Steve: The real issue is how you get the content from the PC or Mac running iTunes to the iTV, which is off somewhere else in your house. Apple would like you to just connect this $299 box to your big digital television and you could stream the movies you have downloaded from your PC or Mac. But it's a huge question whether you can connect this stuff wirelessly.
Cliff: True enough. The box does have an Ethernet jack for the best connectivity, but Apple seems to be depending on 802.11n, a next-generation Wi-Fi standard. And let's say that you bought this device a few months from now. It's not even clear whether you could start watching movies right away. Jobs says it will take 30 minutes to download a movie if you have a 5-megabyte Internet connection. That ignores the fact that most DSL customers get nowhere near that. And Apple right now is only promising "near-DVD quality" for movie downloads. You can bet purists will notice the difference when watching on a pricey big-screen HDTV.
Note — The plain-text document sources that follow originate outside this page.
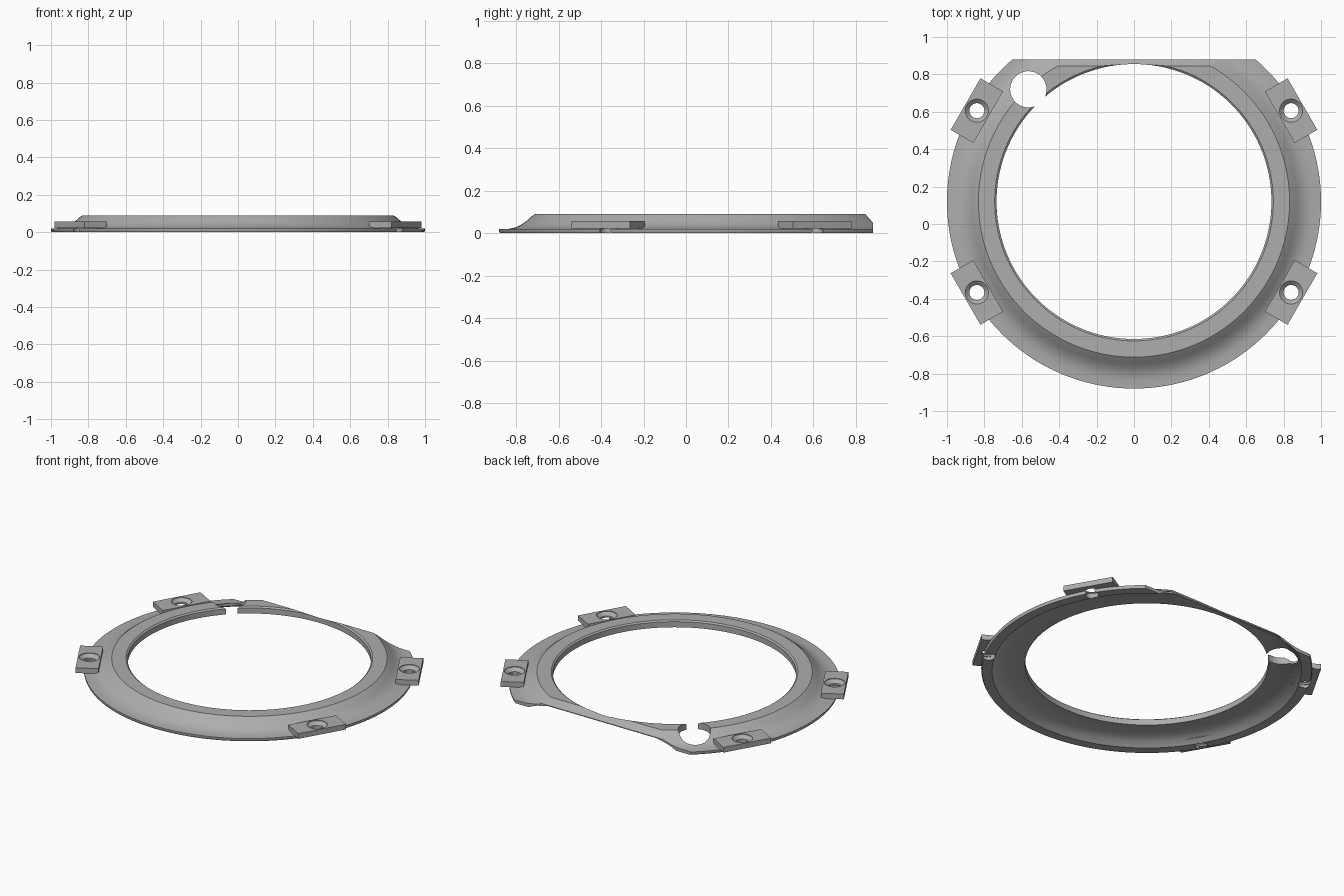
import bpy, bmesh, math
from mathutils import Matrix

if "Cube" in bpy.data.objects:
    bpy.data.objects.remove(bpy.data.objects["Cube"], do_unlink=True)

CY = 0.12          # ring axis in y
SEG = 144

grey = bpy.data.materials.new("satin_grey")
grey.use_nodes = True
colour = (0.42, 0.42, 0.42, 1)
grey.diffuse_color = colour
grey.node_tree.nodes["Principled BSDF"].inputs["Base Color"].default_value = colour


def make(name, bm):
    bmesh.ops.recalc_face_normals(bm, faces=bm.faces)
    me = bpy.data.meshes.new(name)
    bm.to_mesh(me)
    bm.free()
    me.materials.append(grey)
    ob = bpy.data.objects.new(name, me)
    bpy.context.collection.objects.link(ob)
    return ob


def lathe(name, profile, x, y, seg, closed):
    """Revolve an (r, z) profile; closed loops make rings, open ones get caps."""
    bm = bmesh.new()
    rows = []
    for r, z in profile:
        rows.append([bm.verts.new((x + r * math.cos(2 * math.pi * i / seg),
                                   y + r * math.sin(2 * math.pi * i / seg), z))
                     for i in range(seg)])
    pairs = list(zip(rows, rows[1:]))
    if closed:
        pairs.append((rows[-1], rows[0]))
    else:
        bm.faces.new(rows[0])
        bm.faces.new(rows[-1])
    for a, b in pairs:
        for i in range(seg):
            j = (i + 1) % seg
            bm.faces.new((a[i], a[j], b[j], b[i]))
    return make(name, bm)


def cut(ob, cutters):
    for c in cutters:
        m = ob.modifiers.new("cut", 'BOOLEAN')
        m.operation = 'DIFFERENCE'
        m.solver = 'EXACT'
        m.object = c
    dg = bpy.context.evaluated_depsgraph_get()
    me = bpy.data.meshes.new_from_object(ob.evaluated_get(dg))
    ob.modifiers.clear()
    ob.data = me


# Flanged ring: flat top, concave flare, thin rim, hollow underside
ring = lathe("flanged_ring", [
    (0.735, 0.045), (0.735, 0.082), (0.745, 0.09), (0.832, 0.09),
    (0.85, 0.077), (0.87, 0.059), (0.89, 0.044), (0.91, 0.033),
    (0.93, 0.026), (0.955, 0.021), (1.0, 0.02), (1.0, 0.01), (0.995, 0.0),
    (0.935, 0.0), (0.92, 0.012), (0.90, 0.026), (0.86, 0.045)],
    0, CY, SEG, True)

# Cutter for the straight, chamfered back edge
bm = bmesh.new()
outline = [(0.88, -1), (0.88, 0.05), (0.845, 0.09), (0.765, 0.18), (1.5, 0.18), (1.5, -1)]
ends = [[bm.verts.new((x, y, z)) for y, z in outline] for x in (-1.5, 1.5)]
for e in ends:
    bm.faces.new(e)
for i in range(len(outline)):
    j = (i + 1) % len(outline)
    bm.faces.new((ends[0][i], ends[0][j], ends[1][j], ends[1][i]))
back_cutter = make("back_cutter", bm)

# Cutter for the round opening near the back right
notch_cutter = lathe("notch_cutter", [(0.097, -0.5), (0.097, 0.5)], -0.565, 0.72, 64, False)

# Mounting tabs with countersunk screw holes
screw_cutters, tabs = [], []
for side, sx in (("left", 1), ("right", -1)):
    for end, sy in (("front", -1), ("back", 1)):
        x, y = sx * 0.84, CY + sy * 0.486
        angle = math.atan2(sy * 0.5, sx * 0.866)
        bm = bmesh.new()
        bmesh.ops.create_cube(bm, size=1, matrix=Matrix.Translation((x, y, 0.0405))
                              @ Matrix.Rotation(angle, 4, 'Z')
                              @ Matrix.Diagonal((0.14, 0.318, 0.035, 1)))
        tab = make(f"{end}_{side}_tab", bm)
        screw = lathe("screw_cutter", [(0.04, -0.2), (0.04, 0.034), (0.062, 0.054), (0.062, 0.2)],
                      x, y, 40, False)
        cut(tab, [screw])
        tabs.append(tab)
        screw_cutters.append(screw)

cut(ring, [back_cutter, notch_cutter] + screw_cutters)

for c in [back_cutter, notch_cutter] + screw_cutters:
    bpy.data.objects.remove(c, do_unlink=True)

# Smooth curved surfaces, keep edges crisp
bpy.ops.object.select_all(action='DESELECT')
for ob in [ring] + tabs:
    ob.select_set(True)
bpy.context.view_layer.objects.active = ring
bpy.ops.object.shade_smooth_by_angle(angle=math.radians(30))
Steve: The claim that you can start playing an iTV movie five minutes after you start downloading it from the Net might be true -- in Korea, but not on any U.S. broadband system I know of. I think 802.11n, when it's available, will work for standard-definition video. But high-definition is what this game is about, and nothing works for HD. The bandwidth requirements are huge. Worse, Hollywood's relentless demand for content protection has created systems that make it difficult to connect digital HD devices with cables and all but impossible to do so wirelessly. Apple clearly intends to do HD because it demonstrated HD content, but I'm mystified as to how.
I've learned not to underestimate Apple, but the laws of physics have to be dealt with -- even in the reality-distortion field that makes you believe everything Steve Jobs says while he's on that stage.